The government has sought to rely on its exceptional case funding scheme as providing a safety net for vulnerable and disadvantaged people affected in this way by the cuts. It is wholly inadequate. There remain considerable barriers to access, particularly for unrepresented applicants, which include systemic disincentives for legal providers to submit exceptional case funding applications. The more isolated an individual is, the harder it is for them to find help. The evidence suggests that significant numbers of people have slipped or are slipping through the net.
Amnesty interviewed a woman called Jane whose case exemplified some of these difficulties with exceptional case funding. Living in the UK for over 10 years but from West Africa, she has four children born in the UK and was trying to regularise the family’s immigration status. The eldest is a British citizen, and two of the younger sons have autistic spectrum disorder requiring substantial round the clock care due to developmental delays (one of the children is non-verbal).

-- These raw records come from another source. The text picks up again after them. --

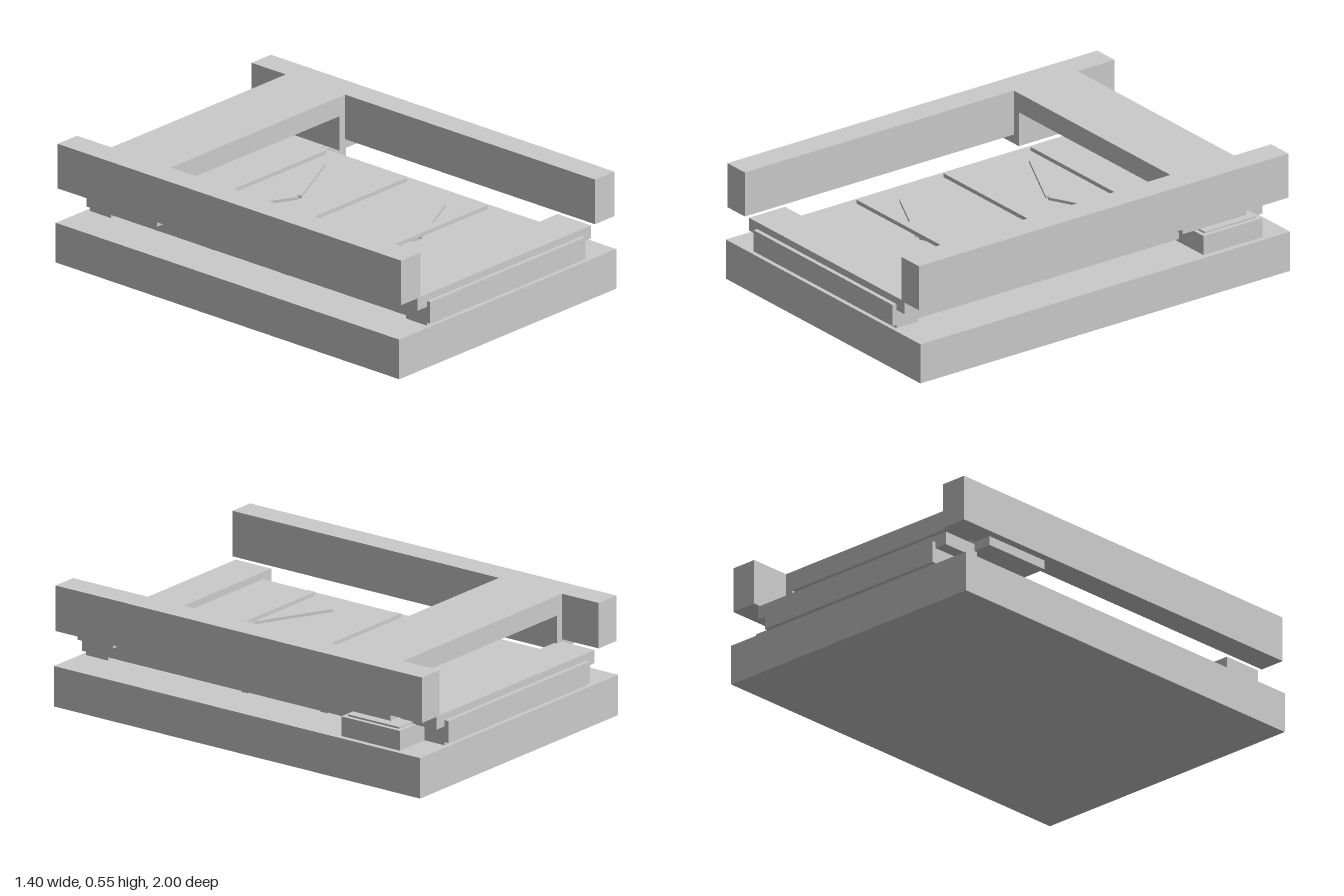
import * as THREE from 'three';

export function createModel() {
  const model = new THREE.Group();
  const material = new THREE.MeshStandardMaterial({ color: 0xcccccc, flatShading: true });

  // Box given by its [min, max] range along each axis
  function block(name, [x0, x1], [y0, y1], [z0, z1]) {
    const mesh = new THREE.Mesh(new THREE.BoxGeometry(x1 - x0, y1 - y0, z1 - z0), material);
    mesh.position.set((x0 + x1) / 2, (y0 + y1) / 2, (z0 + z1) / 2);
    mesh.name = name;
    model.add(mesh);
    return mesh;
  }

  // Base slab and the panel that rides above it
  block('base', [-0.7, 0.7], [0, 0.185], [-1, 1]);
  block('panel', [-0.5, 0.5], [0.2, 0.3], [-1, 1]);

  // End caps over the panel and the feet beneath it
  for (const [z0, z1] of [[0.785, 0.98], [-0.98, -0.785]]) {
    block('endCap', [-0.56, 0.56], [0.272, 0.332], [z0, z1]);
  }
  for (const [z0, z1] of [[0.86, 0.98], [-0.98, -0.86]]) {
    block('foot', [-0.5, 0.5], [0.185, 0.2], [z0, z1]);
  }

  // Rollers half sunk into the base
  for (const z of [0.13, -0.3]) {
    const roller = new THREE.Mesh(new THREE.CylinderGeometry(0.03, 0.03, 0.95, 20), material);
    roller.rotation.z = Math.PI / 2;
    roller.position.set(0, 0.165, z);
    roller.name = 'roller';
    model.add(roller);
  }

  // Side rails and the bridge brackets that hang from them
  for (const s of [-1, 1]) {
    const span = (a, b) => (s > 0 ? [a, b] : [-b, -a]);
    block('sideRail', span(0.563, 0.688), [0.342, 0.55], [-1, 1]);
    block('bridgeBracket', span(0.527, 0.65), [0.3, 0.46], [-0.8, -0.455]);
  }
  block('bridge', [-0.563, 0.563], [0.46, 0.55], [-0.8, -0.455]);

  // Raised cross bars
  for (const z of [-0.47, 0, 0.47]) {
    block('crossBar', [-0.437, 0.437], [0.312, 0.33], [z - 0.02, z + 0.02]);
  }

  // Chevrons, each made of two angled strips
  for (const z of [-0.315, 0.385]) {
    for (const s of [-1, 1]) {
      const strip = block('chevronStrip', [-0.195, 0.195], [0.3, 0.313], [-0.02, 0.02]);
      strip.position.x = s * 0.175;
      strip.position.z = z;
      strip.rotation.y = s * 0.46;
    }
  }

  // Side box with a thin lid, on the left only
  block('sideBox', [0.475, 0.675], [0.185, 0.275], [-0.87, -0.55]);
  block('sideBoxLid', [0.495, 0.655], [0.275, 0.283], [-0.85, -0.57]);

  return model;
}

Jane told Amnesty she is particularly scared about the discrimination and harmful impact that her two children could face because of their disabilities if they were removed from the UK, where they have lived all their lives. Jane and her family have been living in severe poverty, including periods of homelessness sleeping on night buses while Jane was pregnant. In 2014 Jane tried to get legal help to resolve their immigration status. She said she rang the legal aid telephone gateway where, after great difficulty navigating through the system, she was eventually given a list of solicitors. All of the solicitors she phoned told her she was not entitled to legal aid and so they could not take her case. Jane told Amnesty she could not afford to pay: ‘How could I afford a lawyer? The little money I had was spent on bus passes and sandwiches for the kids.’
The stress on Jane and her children has been severe. ‘One day my son had to call an ambulance for me. I totally broke down. I was really sick. I couldn’t even lift my hand. I lay on the sofa and couldn’t move. My son was 10. He’s able to understand. I kept trying to tell him I’m OK but he sat beside me. I fell asleep and when I woke around midnight he was still there watching me, he’d covered me with a blanket.’ He called an ambulance and they ‘asked me who I had, who could help. I told them I had no one.’
Jane’s case is legally complex and the additional emotional stresses make it difficult for her to navigate the legal process. She also required expert evidence, including an independent social worker report, to address the best interests and needs of the children. Her only possibility of accessing legal aid was through exceptional case funding. An NGO working with families in extreme poverty was able to refer Jane to a law centre to make an ECF application on her behalf. That application was then refused in December 2015. Her case was referred on to another law centre which decided to resubmit an application for funding on Jane’s behalf. In July 2016 the Home Office finally reversed its initial decision with respect to Jane and her family, but not until the family had already undergone significant suffering.
Jane’s case is not an isolated instance but emblematic of the failings of the exceptional case funding scheme. It also hints at the kinds of difficulties which are likely to be being faced by those who have not been able to access help from providers.
This is not a sustainable situation. Nor is it acceptable. The approach the government has taken to legal aid is having both a serious negative structural impact on the civil justice system, and a serious negative impact on the lives of large numbers of the most vulnerable in society. It is inconsistent with the requirements of its international human rights commitments. It is time for serious change.
The names in this report have been changed
This article first appeared on July 24, 2017
Rachel is the law and human rights programme director at Amnesty International. She is also a barrister at Matrix Chambers